About this exercise: The required output is the exact run of lines below that opens at the line with "const slabMat = new" and closes at the line with "index.push(0, j, j".

Data for the task: Begin

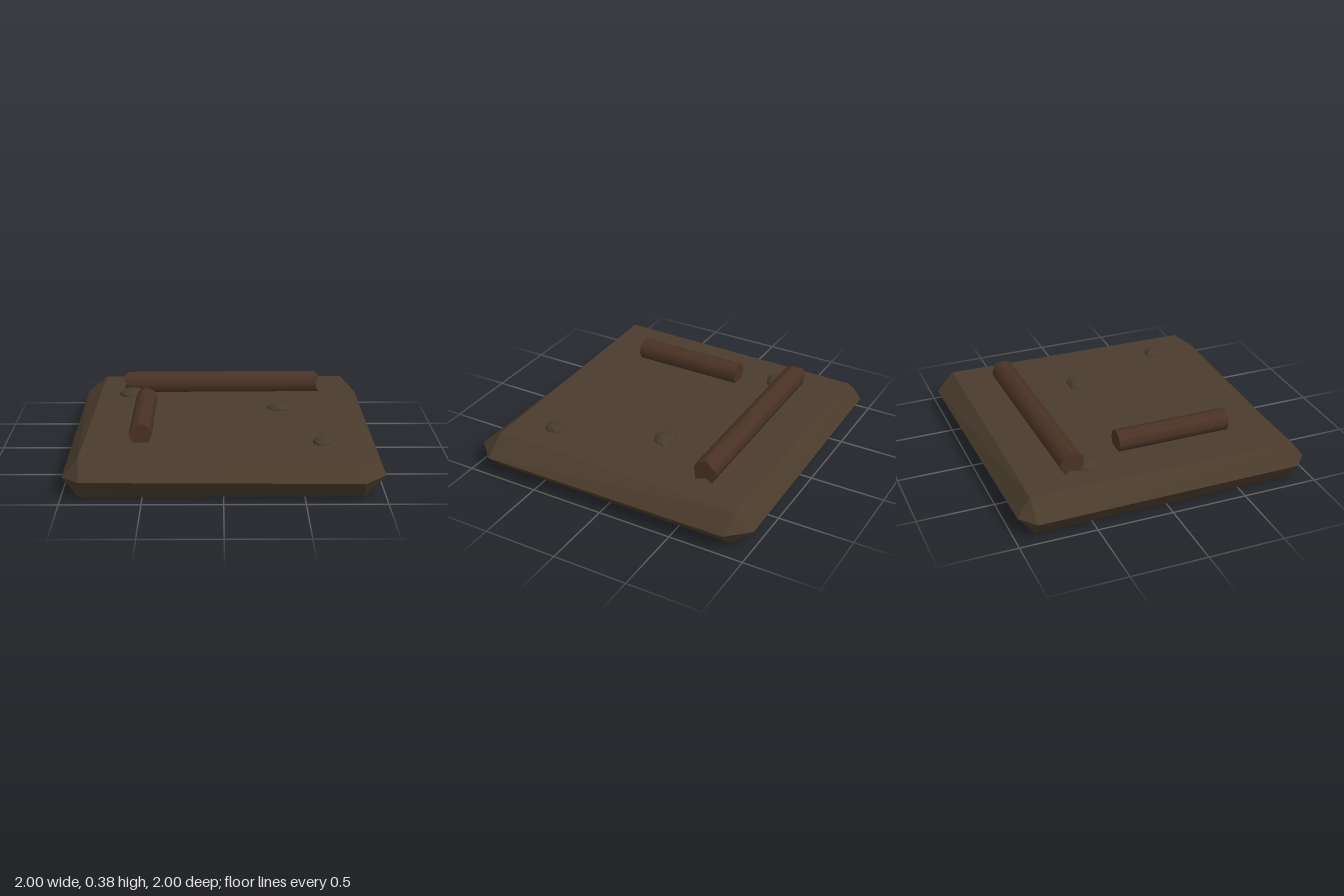
import * as THREE from 'three';

const slabMat = new THREE.MeshStandardMaterial({ color: 0x4a3b2c, flatShading: true });
const logMat = new THREE.MeshStandardMaterial({ color: 0x4a3225 });
const stoneMat = new THREE.MeshStandardMaterial({ color: 0x483a2d, flatShading: true });

// Skin a stack of equal-length [x, z] rings, bottom to top, and cap both ends
function loft(rings, heights) {
  const n = rings[0].length;
  const pos = rings.flatMap((ring, i) => ring.flatMap(([x, z]) => [x, heights[i], z]));
  const index = [];
  for (let i = 0; i < rings.length - 1; i++) {
    for (let j = 0; j < n; j++) {
      const a = i * n + j, b = i * n + (j + 1) % n;
      index.push(a, a + n, b, b, a + n, b + n);
    }
  }
  const last = (rings.length - 1) * n;
  for (let j = 1; j < n - 1; j++) {
    index.push(0, j, j + 1, last, last + j + 1, last + j);
  }
  const geo = new THREE.BufferGeometry();
  geo.setAttribute('position', new THREE.Float32BufferAttribute(pos, 3));
  geo.setIndex(index);
  const flat = geo.toNonIndexed();
  flat.computeVertexNormals();
  return flat;
}

// Eight-sided log along y; alternate rim corners stand out by `ragged`
function makeLog(radius, length, ragged) {
  const geo = new THREE.CylinderGeometry(radius, radius, length, 8);
  const p = geo.attributes.position;
  for (let i = 0; i < p.count; i++) {
    const x = p.getX(i), y = p.getY(i), z = p.getZ(i);
    const rim = Math.hypot(x, z) > 0.001;
    const shift = rim ? -ragged * Math.cos(4 * Math.atan2(z, x)) : -2 * ragged;
    p.setY(i, y + Math.sign(y) * shift);
  }
  return geo;
}

// Low rough stone, with a dent in its back edge
function makeStone(rx, ry, rz, seed) {
  const geo = new THREE.IcosahedronGeometry(1, 1);
  const p = geo.attributes.position;
  const v = new THREE.Vector3();
  for (let i = 0; i < p.count; i++) {
    v.fromBufferAttribute(p, i);
    const bump = 0.94 + 0.07 * Math.sin(4 * v.x + seed) * Math.cos(3 * v.z - seed);
    const dent = v.z < -0.8 && Math.abs(v.x) < 0.3 ? 0.78 : 1;
    v.multiplyScalar(bump * dent);
    p.setXYZ(i, v.x * rx, v.y * ry, v.z * rz);
  }
  geo.computeVertexNormals();
  return geo;
}

export function createModel() {
  const group = new THREE.Group();
  const add = (name, geo, mat, x = 0, y = 0, z = 0) => {
    const mesh = new THREE.Mesh(geo, mat);
    mesh.name = name;
    mesh.position.set(x, y, z);
    group.add(mesh);
    return mesh;
  };

  // Slightly crooked ground slab, bevelled to a sharp middle edge with cut corners
  const twice = (corners) => corners.flatMap((c) => [c, c]);
  const bottom = twice([[-0.89, -0.86], [0.87, -0.86], [0.87, 0.87], [-0.89, 0.88]]);
  const middle = [[-1, -0.88], [-0.89, -0.97], [0.86, -1], [0.99, -0.86],
    [1, 0.85], [0.86, 0.995], [-0.88, 0.97], [-0.99, 0.88]];
  const top = twice([[-0.86, -0.88], [0.88, -0.88], [0.85, 0.85], [-0.89, 0.88]]);
  add('groundSlab', loft([bottom, middle, top], [0.005, 0.135, 0.25]), slabMat);

  // Fallen logs
  const longLog = makeLog(0.08, 1.365, 0.015).rotateZ(Math.PI / 2).rotateY(0.015);
  add('longLog', longLog, logMat, -0.01, 0.305, -0.555);
  const shortLog = makeLog(0.073, 0.765, 0).rotateX(Math.PI / 2);
  add('shortLog', shortLog, logMat, -0.525, 0.302, 0.19);

  // Half-buried stones
  [[-0.64, -0.44, 0.095, 0.085, 0.055],
    [0.385, -0.12, 0.095, 0.078, 0.04],
    [0.63, 0.57, 0.07, 0.078, 0.042]].forEach(([x, z, rx, rz, ry], i) =>
    add('stone' + (i + 1), makeStone(rx, ry, rz, i * 1.7), stoneMat, x, 0.247, z));

  return group;
}
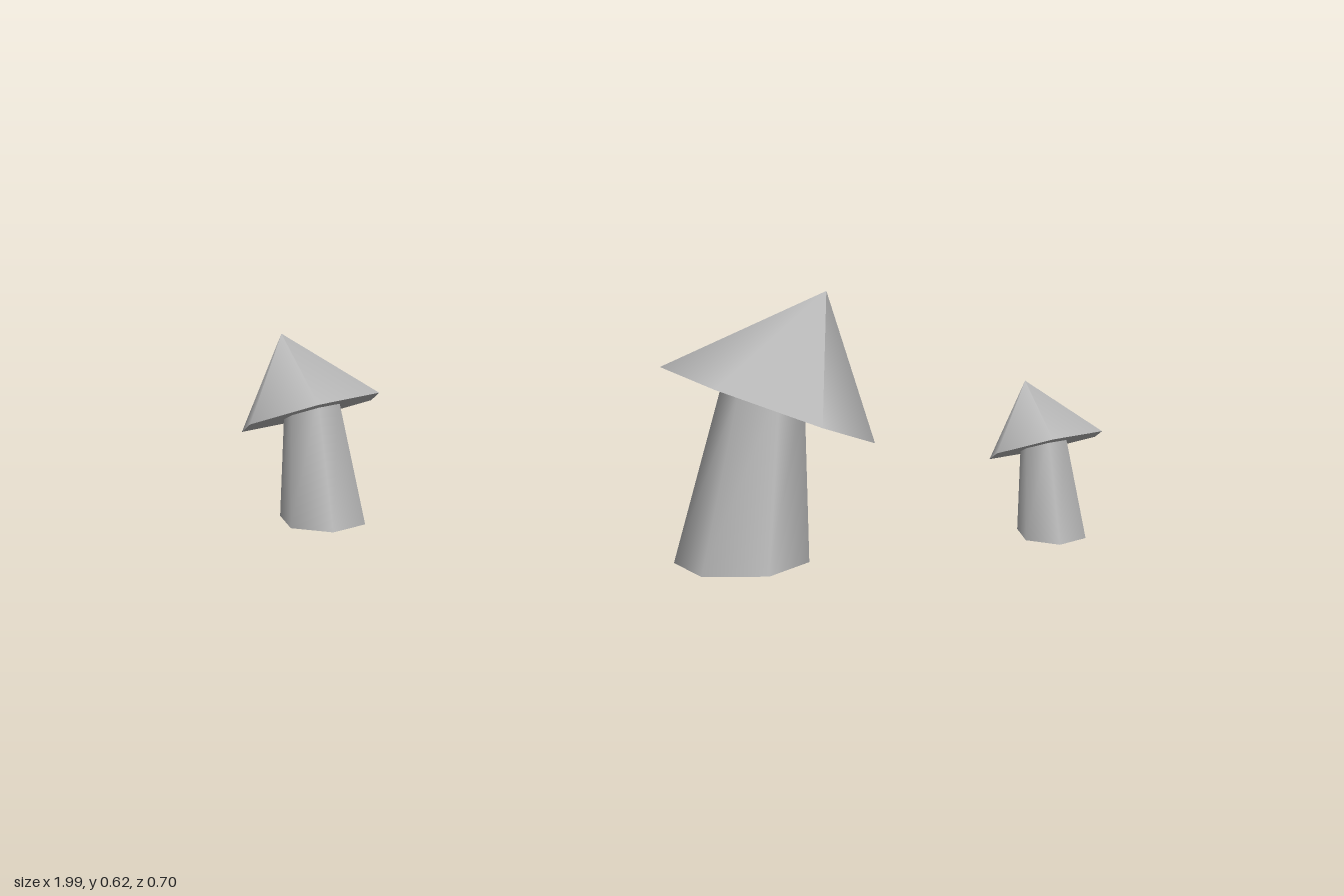
import * as THREE from 'three';

const SQUASH = 0.82; // caps are flattened vertically after tilting
const rad = THREE.MathUtils.degToRad;

// Tilted six-sided cone with its rim centred on `rim` and its tip on `tip`
function makeCap(rim, tip, radius, angle, material) {
  const axis = new THREE.Vector3(tip[0] - rim[0], (tip[1] - rim[1]) / SQUASH, tip[2] - rim[2]);
  const height = axis.length();
  const tilt = new THREE.Quaternion().setFromUnitVectors(new THREE.Vector3(0, 1, 0), axis.normalize());
  const geometry = new THREE.ConeGeometry(radius, height, 6, 1, false, rad(angle))
    .translate(0, height / 2, 0)
    .applyQuaternion(tilt)
    .scale(1, SQUASH, 1)
    .translate(...rim);
  const mesh = new THREE.Mesh(geometry, material);
  mesh.name = 'cap';
  return mesh;
}

// Tapered hollow stem, leaning by `lean` with its foot cut at `slope` (both in x and z)
function makeStem({ foot, height, radii, lean, slope, angle }, material) {
  const shear = new THREE.Matrix4().set(
    1, lean[0], 0, foot[0],
    slope[0], 1, slope[1], foot[1],
    0, lean[1], 1, foot[2],
    0, 0, 0, 1);
  const geometry = new THREE.CylinderGeometry(radii[1], radii[0], height, 6, 1, true, rad(angle))
    .translate(0, height / 2, 0)
    .applyMatrix4(shear);
  const mesh = new THREE.Mesh(geometry, material);
  mesh.name = 'stem';
  return mesh;
}

const MUSHROOMS = [
  {
    name: 'largeMushroom',
    rim: [0.271, 0.372, 0.112], tip: [0.39, 0.625, 0.012], radius: 0.27, angle: 39.1,
    stem: { foot: [0.219, 0.007, 0.156], height: 0.42, radii: [0.157, 0.095], lean: [0.1, -0.106], slope: [0.03, -0.018], angle: -25 },
  },
  {
    name: 'mediumMushroom',
    rim: [-0.834, 0.267, -0.051], tip: [-0.915, 0.435, -0.115], radius: 0.181, angle: -39.6,
    stem: { foot: [-0.8, 0.02, -0.022], height: 0.3, radii: [0.102, 0.063], lean: [-0.1, -0.06], slope: [-0.03, -0.05], angle: 25 },
  },
  {
    name: 'smallMushroom',
    rim: [0.859, 0.225, -0.227], tip: [0.8, 0.363, -0.28], radius: 0.146, angle: -39.4,
    stem: { foot: [0.875, 0.02, -0.212], height: 0.245, radii: [0.082, 0.052], lean: [-0.09, -0.055], slope: [-0.06, -0.08], angle: 25 },
  },
];

export function createModel() {
  const material = new THREE.MeshStandardMaterial({ color: 0xb8b8b8, side: THREE.DoubleSide });
  material.name = 'plain grey';

  const model = new THREE.Group();
  model.name = 'mushrooms';
  for (const m of MUSHROOMS) {
    const mushroom = new THREE.Group();
    mushroom.name = m.name;
    mushroom.add(makeCap(m.rim, m.tip, m.radius, m.angle, material), makeStem(m.stem, material));
    model.add(mushroom);
  }
  return model;
}
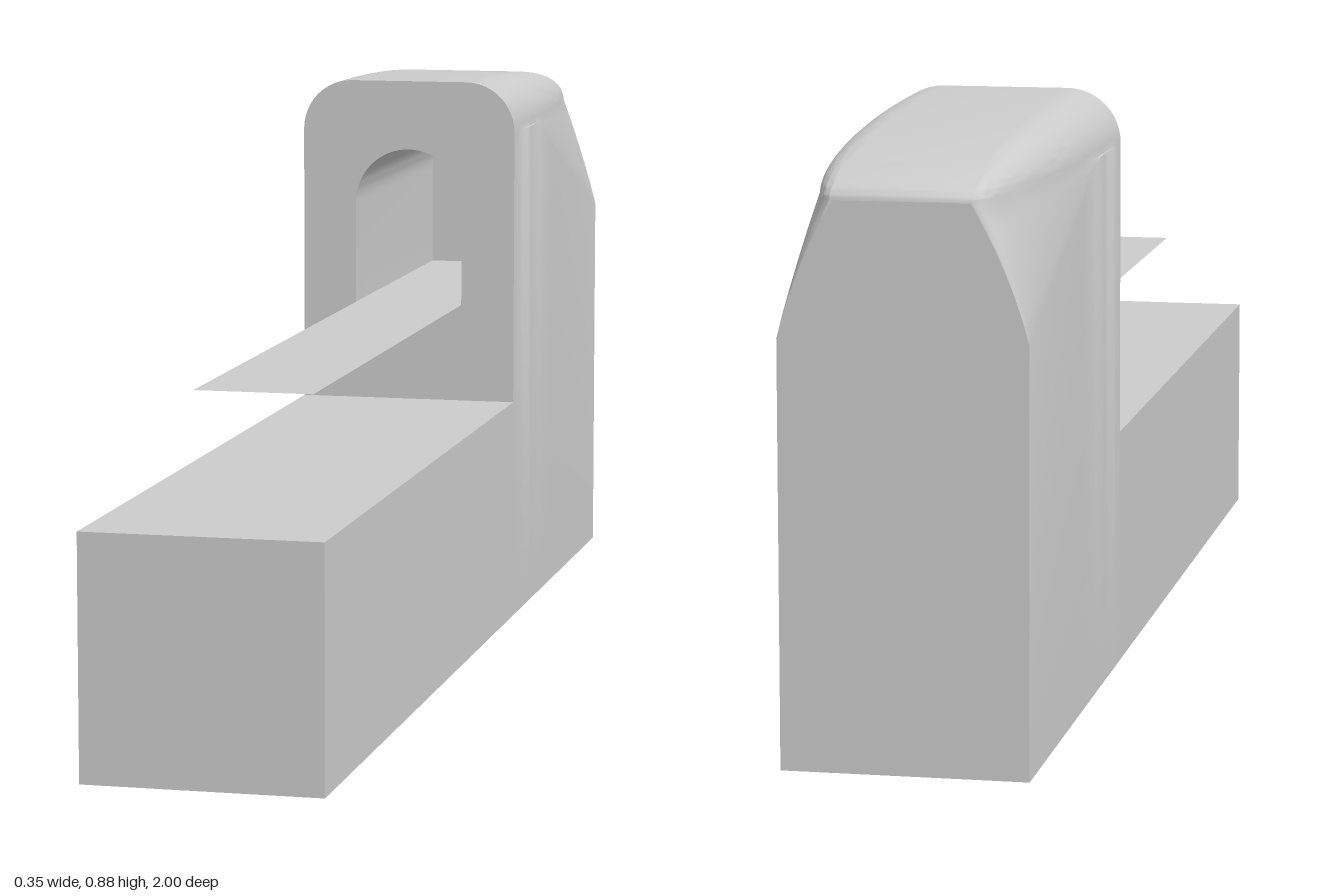
import * as THREE from 'three';
import { toCreasedNormals } from 'three/addons/utils/BufferGeometryUtils.js';

const HALF = 0.175, BASE_TOP = 0.355, FRONT = -0.275, BACK = -1;
const RADIUS = 0.08, SPRING = 0.795, FLAT = HALF - RADIUS;
const material = new THREE.MeshStandardMaterial({ color: 0xcccccc });
const thinMaterial = new THREE.MeshStandardMaterial({ color: 0xcccccc, side: THREE.DoubleSide });

function addMesh(group, name, geometry, mat = material) {
  const mesh = new THREE.Mesh(geometry, mat);
  mesh.name = name;
  group.add(mesh);
  return mesh;
}

// Joins closed anticlockwise rings that run from front to back
function loft(rings, depths) {
  const n = rings[0].length;
  const position = [], index = [];
  rings.forEach((ring, k) => ring.forEach((p) => position.push(p.x, p.y, depths[k])));
  for (let k = 0; k < rings.length - 1; k++) {
    for (let i = 0; i < n; i++) {
      const a = k * n + i, b = k * n + (i + 1) % n, c = a + n, d = b + n;
      index.push(a, c, b, b, c, d);
    }
  }
  const geometry = new THREE.BufferGeometry();
  geometry.setAttribute('position', new THREE.Float32BufferAttribute(position, 3));
  geometry.setIndex(index);
  return toCreasedNormals(geometry, 0.6);
}

// Cross-section of the head: straight side, tapered shoulder, rounded corner
function headRing(z) {
  const t = (FRONT - z) / (FRONT - BACK);
  const r = RADIUS * Math.sqrt(Math.max(0, 1 - t * t));
  const low = SPRING - 0.19 * Math.max(0, (t - 0.25) / 0.75) - 0.001;
  const half = [new THREE.Vector2(HALF, 0)];
  const shoulder = new THREE.QuadraticBezierCurve(
    new THREE.Vector2(HALF, low),
    new THREE.Vector2(FLAT + r + (RADIUS - r) * 0.7, (low + SPRING) / 2),
    new THREE.Vector2(FLAT + r, SPRING));
  half.push(...shoulder.getPoints(6));
  for (let i = 1; i <= 12; i++) {
    const a = (i / 12) * Math.PI / 2;
    half.push(new THREE.Vector2(FLAT + r * Math.cos(a), SPRING + r * Math.sin(a)));
  }
  const mirrored = half.map((p) => new THREE.Vector2(-p.x, p.y)).reverse();
  return [...half, ...mirrored];
}

// Round-topped tunnel outline
function archRing() {
  const w = 0.088, floor = 0.512, spring = 0.676;
  const points = [new THREE.Vector2(-w, floor), new THREE.Vector2(w, floor)];
  for (let i = 0; i <= 32; i++) {
    const a = (i / 32) * Math.PI;
    points.push(new THREE.Vector2(w * Math.cos(a), spring + w * Math.sin(a)));
  }
  return points;
}

export function createModel() {
  const model = new THREE.Group();
  model.name = 'steppedBlock';

  // Long low base in front of the head
  const base = addMesh(model, 'base', new THREE.BoxGeometry(HALF * 2, BASE_TOP, 1 - FRONT));
  base.position.set(0, BASE_TOP / 2, (1 + FRONT) / 2);

  // Head, its sections packed closer where the crown drops at the back
  const head = new THREE.Group();
  head.name = 'head';
  model.add(head);
  const depths = [];
  for (let k = 0; k <= 32; k++) {
    depths.push(FRONT + (BACK - FRONT) * Math.sin((k / 32) * Math.PI / 2));
  }
  const rings = depths.map(headRing);
  addMesh(head, 'headShell', loft(rings, depths));

  // Front face with the tunnel mouth cut out
  const arch = archRing();
  const face = new THREE.Shape(rings[0]);
  face.holes.push(new THREE.Path(arch));
  addMesh(head, 'frontFace', new THREE.ShapeGeometry(face)).position.z = FRONT;

  // Flat back face
  const outline = rings[rings.length - 1].filter((p, i, all) => i === 0 || p.distanceTo(all[i - 1]) > 1e-5);
  const backFace = addMesh(head, 'backFace', new THREE.ShapeGeometry(new THREE.Shape(outline)));
  backFace.rotation.y = Math.PI;
  backFace.position.z = BACK;

  // Blind tunnel inside the head
  const tunnelEnd = -0.85;
  addMesh(head, 'tunnelWall', loft([arch, arch], [FRONT, tunnelEnd]), thinMaterial);
  addMesh(head, 'tunnelEnd', new THREE.ShapeGeometry(new THREE.Shape(arch)), thinMaterial).position.z = tunnelEnd;

  // Thin tongue reaching forward from the tunnel floor
  const tongue = addMesh(model, 'tongue', new THREE.PlaneGeometry(0.176, 0.715 - FRONT), thinMaterial);
  tongue.rotation.x = -Math.PI / 2;
  tongue.position.set(0, 0.512, (0.715 + FRONT) / 2);

  return model;
}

Data for the task: End

Your solution:
const slabMat = new THREE.MeshStandardMaterial({ color: 0x4a3b2c, flatShading: true });
const logMat = new THREE.MeshStandardMaterial({ color: 0x4a3225 });
const stoneMat = new THREE.MeshStandardMaterial({ color: 0x483a2d, flatShading: true });

// Skin a stack of equal-length [x, z] rings, bottom to top, and cap both ends
function loft(rings, heights) {
  const n = rings[0].length;
  const pos = rings.flatMap((ring, i) => ring.flatMap(([x, z]) => [x, heights[i], z]));
  const index = [];
  for (let i = 0; i < rings.length - 1; i++) {
    for (let j = 0; j < n; j++) {
      const a = i * n + j, b = i * n + (j + 1) % n;
      index.push(a, a + n, b, b, a + n, b + n);
    }
  }
  const last = (rings.length - 1) * n;
  for (let j = 1; j < n - 1; j++) {
    index.push(0, j, j + 1, last, last + j + 1, last + j);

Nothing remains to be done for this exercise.